No one realizes more than the zoologist that his knowledge is incomplete. No one can see more clearly than he that his intellect evolves, like the great sweeping tide of things and events—the nature he studies and of which he is but a conscious atom. The investigator soon learns to withhold final judgment, agreeing with Clifford that the primary conditions for intellectual development are the plasticity and openness of mind that dogmatism and finality destroys. The end of zoology can not be until the end of all knowledge.
Conscious, then, of the impossibility of reaching absolutely final knowledge, why does the investigator continue to search the world of nature as he does? Because of that ingrained and insatiable human curiosity to learn, because of the human discontent with the attained. Antæus-like, every fresh contact with the world of law and order infuses new energy into his veins for further endeavor. "Und es treibt und reisst ihn fort, rastlos fort. . ." not, it is true, in the wandering blindness of Schiller's huntsman, for his human vision is aided by the instrument of scientific method with which he can almost perceive the infinitely great and the infinitely small.

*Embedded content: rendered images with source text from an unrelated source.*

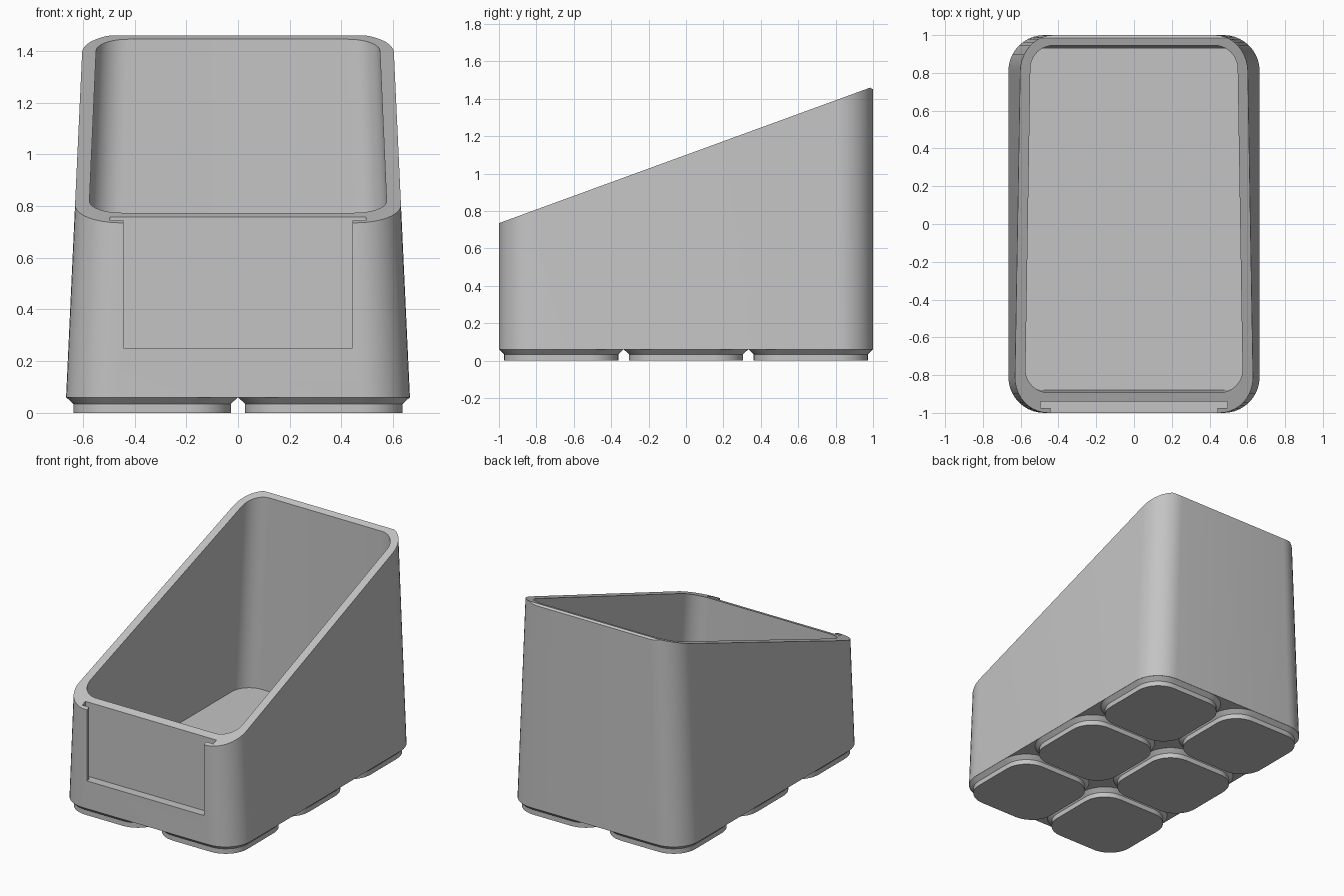
import bpy, bmesh, math
from mathutils import Vector

cube = bpy.data.objects.get("Cube")
if cube:
    bpy.data.objects.remove(cube, do_unlink=True)

grey = bpy.data.materials.new("plain_grey")
grey.use_nodes = True
COLOUR = (0.55, 0.55, 0.55, 1)
grey.diffuse_color = COLOUR
grey.node_tree.nodes["Principled BSDF"].inputs["Base Color"].default_value = COLOUR


def rounded(x0, x1, y0, y1, r, z, squeeze=1.0, steps=10):
    """Rounded rectangle loop, optionally narrowed in x."""
    pts = []
    corners = ((x1 - r, y1 - r), (x0 + r, y1 - r), (x0 + r, y0 + r), (x1 - r, y0 + r))
    for q, (cx, cy) in enumerate(corners):
        for i in range(steps + 1):
            a = math.pi / 2 * (q + i / steps)
            pts.append(((cx + r * math.cos(a)) * squeeze, cy + r * math.sin(a), z))
    return pts


def loft(name, loops, cuts=()):
    """Closed solid through matching loops, then trimmed by planes."""
    bm = bmesh.new()
    rings = [[bm.verts.new(p) for p in loop] for loop in loops]
    n = len(rings[0])
    for low, high in zip(rings, rings[1:]):
        for i in range(n):
            j = (i + 1) % n
            bm.faces.new((low[i], low[j], high[j], high[i]))
    bm.faces.new(rings[0][::-1])
    bm.faces.new(rings[-1])
    for point, normal in cuts:
        geom = bm.verts[:] + bm.edges[:] + bm.faces[:]
        cut = bmesh.ops.bisect_plane(bm, geom=geom, dist=1e-5, plane_co=Vector(point),
                                     plane_no=Vector(normal), clear_outer=True)
        edges = [e for e in cut["geom_cut"] if isinstance(e, bmesh.types.BMEdge)]
        bmesh.ops.contextual_create(bm, geom=edges)
    bmesh.ops.recalc_face_normals(bm, faces=bm.faces[:])
    mesh = bpy.data.meshes.new(name)
    bm.to_mesh(mesh)
    bm.free()
    mesh.materials.append(grey)
    obj = bpy.data.objects.new(name, mesh)
    bpy.context.collection.objects.link(obj)
    return obj


def activate(obj):
    bpy.ops.object.select_all(action='DESELECT')
    obj.select_set(True)
    bpy.context.view_layer.objects.active = obj


def carve(obj, cutter):
    activate(obj)
    mod = obj.modifiers.new("carve", 'BOOLEAN')
    mod.operation = 'DIFFERENCE'
    mod.solver = 'EXACT'
    mod.object = cutter
    bpy.ops.object.modifier_apply(modifier=mod.name)
    bpy.data.objects.remove(cutter, do_unlink=True)


def smooth(obj):
    activate(obj)
    bpy.ops.object.shade_smooth_by_angle(angle=math.radians(25))


# Body with tapered sides, sloping rim and a small drop at the back edge
W, BASE, TOP = 0.665, 0.06, 1.6
slope = 0.365
body = loft("bin_body",
            [rounded(-W, W, -1, 1, 0.19, BASE),
             rounded(-W, W, -1, 1, 0.19, TOP, squeeze=0.892)],
            cuts=[((0, 0, 1.1), (0, -slope, 1)),
                  ((0, 0.985, 1.4595), (0, 0.6, 1))])

# Inner cavity
carve(body, loft("cavity_cutter",
                 [rounded(-0.605, 0.605, -0.88, 0.93, 0.13, 0.13),
                  rounded(-0.54, 0.54, -0.91, 0.947, 0.12, TOP)]))

# Label slot: wide pocket behind a narrower window
half = [(0.443, -1.1), (0.443, -0.975), (0.495, -0.975), (0.495, -0.94)]
profile = half + [(-x, y) for x, y in reversed(half)]
carve(body, loft("label_slot_cutter", [[(x, y, z) for x, y in profile] for z in (0.25, 1)]))
smooth(body)

# Six stacking feet, one per grid cell
cell_x, cell_y, inset = W / 2, 1 / 3, 0.028
for col in (-1, 1):
    for row in (-1, 0, 1):
        loops = []
        for z, d in ((0, inset), (0.034, inset), (BASE, 0.001)):
            a, b = cell_x - d, cell_y - d
            cx, cy = col * cell_x, row * cell_y * 2
            loops.append(rounded(cx - a, cx + a, cy - b, cy + b, 0.19 - d, z))
        side = "left" if col > 0 else "right"
        place = {-1: "front", 0: "middle", 1: "back"}[row]
        smooth(loft(f"foot_{place}_{side}", loops))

Glorying in the great achievements of his science, reveling like the mathematician in the ordered assemblage of related and organized knowledge, the student of zoology joins his fellows yet again for a renewed attack upon the distant ramparts of the unknown, deriving courage and inspiration from the motto: Ignoramus, in hoc signo laboremus.